Banking fees are becoming more common. Mellody tells you what to watch for and how to stay informed of new fees.
I was recently charged a monthly service fee for what I thought was a free checking account because I used a teller at my bank to deposit a check. How do I find out about new fees and how do I avoid them? – Wanda, Atlanta, GA
Unfortunately this situation is going to become more and more common as banking institutions try to find creative ways to cover their losses from swipe-fee regulations and opt-in overdrafts rules. These aren’t small numbers. The losses from swipe fees, the seemingly insignificant charges that card-issuers charge merchants for processing credit card and debit transactions, is in the neighborhood of $6B according to industry estimates. And the losses from opt-in overdraft rules are even higher at $7.6B from their peak in 2009. With these kinds of numbers jumping off the balance sheet you can be sure that some existing fees will be raised and new fees will be created. A recent article in The Wall Street Journal even called this “the beginning of the onslaught”.
So what are the fees that we should be keeping our eyes open for?
The absolute biggest fee change right now is the overdraft fee rate. While regulations state that customers need to opt-in for overdraft “protection” those same regulations don’t mandate the actual charge once an overdraft has been incurred. The average charge, according to a recent study, is now $30 per occurrence. That’s up $2.50 from last year and this increase translates into $2B a year more for consumers who overdraw on their accounts. And while this may be the fee that could take the biggest bite out of our accounts it is by no means the only one. Here are a few more:
- Wire Transfer fees for both incoming and outgoing transfers
- Check cashing fees for non-customers
- Account closing fees – Chase and PNC Bank already charge $25 to close some of their accounts and they probably won’t be alone on this for very long
- Monthly service fees – new account requirements can easily catch you off guard and could result in an $8-10 charge
- New minimum balance requirements
- Stop payment fee increases
- Card replacement fees – BoA charges $5 to replace your card and $20 if you need the rushed overnight service
- Out-of-network ATM fee hikes
- Paper check fee increases
How do we become informed of these fees before becoming victims to them?
The simple answer is that you’ll need to be vigilant. FDIC Consumer Protection Laws require financial institutions to provide prior notice in the event of a change in terms.

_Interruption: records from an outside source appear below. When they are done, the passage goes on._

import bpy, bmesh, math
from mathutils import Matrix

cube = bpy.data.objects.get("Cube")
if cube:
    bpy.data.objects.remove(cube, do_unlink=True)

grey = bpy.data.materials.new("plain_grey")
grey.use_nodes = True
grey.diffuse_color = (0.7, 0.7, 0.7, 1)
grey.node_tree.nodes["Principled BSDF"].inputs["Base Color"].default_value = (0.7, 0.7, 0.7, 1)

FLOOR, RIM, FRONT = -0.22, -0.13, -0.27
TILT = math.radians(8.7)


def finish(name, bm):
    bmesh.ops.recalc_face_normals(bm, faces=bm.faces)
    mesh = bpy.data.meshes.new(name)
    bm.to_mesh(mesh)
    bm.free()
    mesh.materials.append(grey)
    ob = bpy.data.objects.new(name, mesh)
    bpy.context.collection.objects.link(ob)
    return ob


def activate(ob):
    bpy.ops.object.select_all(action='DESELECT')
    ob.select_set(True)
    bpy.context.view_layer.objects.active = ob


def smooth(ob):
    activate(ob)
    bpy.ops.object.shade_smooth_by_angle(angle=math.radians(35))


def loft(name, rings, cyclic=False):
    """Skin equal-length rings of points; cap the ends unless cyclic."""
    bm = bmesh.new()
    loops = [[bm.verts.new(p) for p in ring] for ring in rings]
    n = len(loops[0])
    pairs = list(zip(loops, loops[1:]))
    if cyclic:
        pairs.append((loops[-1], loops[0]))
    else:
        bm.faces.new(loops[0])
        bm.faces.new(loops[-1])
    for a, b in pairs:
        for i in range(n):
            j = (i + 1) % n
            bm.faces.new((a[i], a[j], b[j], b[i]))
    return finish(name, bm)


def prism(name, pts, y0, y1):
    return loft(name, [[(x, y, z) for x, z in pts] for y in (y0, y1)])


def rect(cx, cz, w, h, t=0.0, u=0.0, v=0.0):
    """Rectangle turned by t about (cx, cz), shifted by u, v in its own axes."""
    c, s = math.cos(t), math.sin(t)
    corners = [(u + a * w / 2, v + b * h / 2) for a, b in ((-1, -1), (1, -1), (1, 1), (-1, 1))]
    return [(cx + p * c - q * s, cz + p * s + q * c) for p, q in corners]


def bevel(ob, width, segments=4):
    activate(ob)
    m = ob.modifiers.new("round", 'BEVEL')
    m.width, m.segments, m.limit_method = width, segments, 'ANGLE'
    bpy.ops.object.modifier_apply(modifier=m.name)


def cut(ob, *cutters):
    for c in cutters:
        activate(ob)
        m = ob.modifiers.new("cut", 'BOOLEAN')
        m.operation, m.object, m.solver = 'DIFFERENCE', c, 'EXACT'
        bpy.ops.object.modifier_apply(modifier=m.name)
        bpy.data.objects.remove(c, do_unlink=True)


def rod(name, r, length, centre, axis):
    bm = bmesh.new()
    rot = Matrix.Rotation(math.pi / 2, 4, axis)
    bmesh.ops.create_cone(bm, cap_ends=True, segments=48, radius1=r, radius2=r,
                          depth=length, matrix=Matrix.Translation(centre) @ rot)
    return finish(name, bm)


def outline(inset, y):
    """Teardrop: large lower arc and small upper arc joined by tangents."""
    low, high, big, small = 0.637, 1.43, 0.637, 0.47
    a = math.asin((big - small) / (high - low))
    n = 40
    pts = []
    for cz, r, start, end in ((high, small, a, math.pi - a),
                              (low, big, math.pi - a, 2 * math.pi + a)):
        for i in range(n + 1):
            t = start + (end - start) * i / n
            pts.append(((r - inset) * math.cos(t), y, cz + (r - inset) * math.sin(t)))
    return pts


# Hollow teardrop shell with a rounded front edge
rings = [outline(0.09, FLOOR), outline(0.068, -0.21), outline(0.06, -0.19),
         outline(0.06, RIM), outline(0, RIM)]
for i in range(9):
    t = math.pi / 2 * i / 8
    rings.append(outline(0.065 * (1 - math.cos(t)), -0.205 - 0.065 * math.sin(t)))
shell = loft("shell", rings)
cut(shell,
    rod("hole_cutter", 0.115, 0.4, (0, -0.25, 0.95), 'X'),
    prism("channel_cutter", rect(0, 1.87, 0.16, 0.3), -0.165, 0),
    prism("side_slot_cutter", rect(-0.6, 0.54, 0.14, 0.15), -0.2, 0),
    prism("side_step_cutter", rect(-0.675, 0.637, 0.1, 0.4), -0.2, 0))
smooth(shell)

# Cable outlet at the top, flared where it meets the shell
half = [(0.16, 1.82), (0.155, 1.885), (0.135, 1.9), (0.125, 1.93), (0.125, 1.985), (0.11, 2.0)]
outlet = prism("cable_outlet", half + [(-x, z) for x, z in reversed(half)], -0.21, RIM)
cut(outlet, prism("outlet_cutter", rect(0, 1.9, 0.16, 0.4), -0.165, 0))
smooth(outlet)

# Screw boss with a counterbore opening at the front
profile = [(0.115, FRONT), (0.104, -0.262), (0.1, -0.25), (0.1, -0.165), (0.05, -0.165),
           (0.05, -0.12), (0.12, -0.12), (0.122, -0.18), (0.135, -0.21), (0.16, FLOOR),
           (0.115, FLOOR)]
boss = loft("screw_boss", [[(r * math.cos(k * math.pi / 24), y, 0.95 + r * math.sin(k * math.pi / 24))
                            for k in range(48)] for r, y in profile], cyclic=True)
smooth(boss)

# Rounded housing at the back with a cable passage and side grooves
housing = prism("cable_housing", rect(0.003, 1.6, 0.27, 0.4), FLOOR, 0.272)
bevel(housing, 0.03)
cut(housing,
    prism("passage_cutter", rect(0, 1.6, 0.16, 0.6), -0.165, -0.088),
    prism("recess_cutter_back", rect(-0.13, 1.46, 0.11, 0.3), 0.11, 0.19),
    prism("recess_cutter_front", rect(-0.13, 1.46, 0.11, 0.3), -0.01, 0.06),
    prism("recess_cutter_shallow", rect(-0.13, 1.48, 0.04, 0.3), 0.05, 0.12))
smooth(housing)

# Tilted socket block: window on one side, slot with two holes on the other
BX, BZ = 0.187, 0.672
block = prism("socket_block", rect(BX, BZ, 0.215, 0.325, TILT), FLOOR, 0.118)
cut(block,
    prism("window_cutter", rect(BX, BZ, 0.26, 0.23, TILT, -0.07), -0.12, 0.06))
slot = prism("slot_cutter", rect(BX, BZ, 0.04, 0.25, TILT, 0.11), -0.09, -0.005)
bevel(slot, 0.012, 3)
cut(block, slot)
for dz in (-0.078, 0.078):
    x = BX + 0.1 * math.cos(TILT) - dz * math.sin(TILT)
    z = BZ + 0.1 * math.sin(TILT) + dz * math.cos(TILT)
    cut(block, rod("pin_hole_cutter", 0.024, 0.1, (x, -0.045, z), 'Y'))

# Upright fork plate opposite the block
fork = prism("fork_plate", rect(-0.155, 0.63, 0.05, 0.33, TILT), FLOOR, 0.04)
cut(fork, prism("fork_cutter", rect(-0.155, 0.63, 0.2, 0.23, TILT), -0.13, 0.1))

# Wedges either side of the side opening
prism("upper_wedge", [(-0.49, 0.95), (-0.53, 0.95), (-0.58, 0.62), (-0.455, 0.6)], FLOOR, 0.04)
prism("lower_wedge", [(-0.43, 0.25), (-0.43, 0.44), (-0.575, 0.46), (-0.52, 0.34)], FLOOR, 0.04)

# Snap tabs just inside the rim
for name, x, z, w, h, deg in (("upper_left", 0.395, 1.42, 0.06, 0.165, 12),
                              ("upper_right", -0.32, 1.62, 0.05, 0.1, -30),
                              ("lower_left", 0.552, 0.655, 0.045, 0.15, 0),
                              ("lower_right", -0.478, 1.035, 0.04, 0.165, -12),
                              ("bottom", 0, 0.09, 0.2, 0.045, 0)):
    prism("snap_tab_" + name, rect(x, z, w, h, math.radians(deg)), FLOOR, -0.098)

Specifically the relevant law says that “a financial institution shall mail or deliver a written notice to the consumer, at least 21 days before the effective date, of any change in a term or condition required to be disclosed … if the change would result in increased fees for the consumer, or increased liability for the consumer.”
- Open and read every piece of mail your financial institution sends you to find out about changes beforehand.
- Go to your bank’s website to learn about rates, fees, terms, and conditions that are currently applicable. You may have to dig a little but the information will be available on their website.
If we decide that our bank has begun charging to many fees, and it is in our best interest to switch banks, what steps should we take?
A really, really great resource for just this situation was published by Consumer Reports non-profit arm – Consumer Union:
And here’s the gist of what they had to say:
- Once you’ve chosen a bank or credit union go ahead and open the new account before you close out your old one and deposit just enough to cover minimum balances and to avoid any fees. You’ll be able to quickly transfer funds electronically this way.
- List out your current automatic payments and deposits for each month and make sure that you have enough in the old account to cover any bills that are still associated with that account during the process of moving your money
- Have your employer change your direct deposit to your new account
- Reschedule automatic payments once you know the date that the direct deposit switch will take place. Direct deposits can take a pay cycle or two to go into effect.
- Leave a small balance in your old account for another month to cover any bills that you might have overlooked.
- Close out your old account and get written confirmation. Don’t for a moment think that just because you don’t have any money in the account that it will automatically be closed.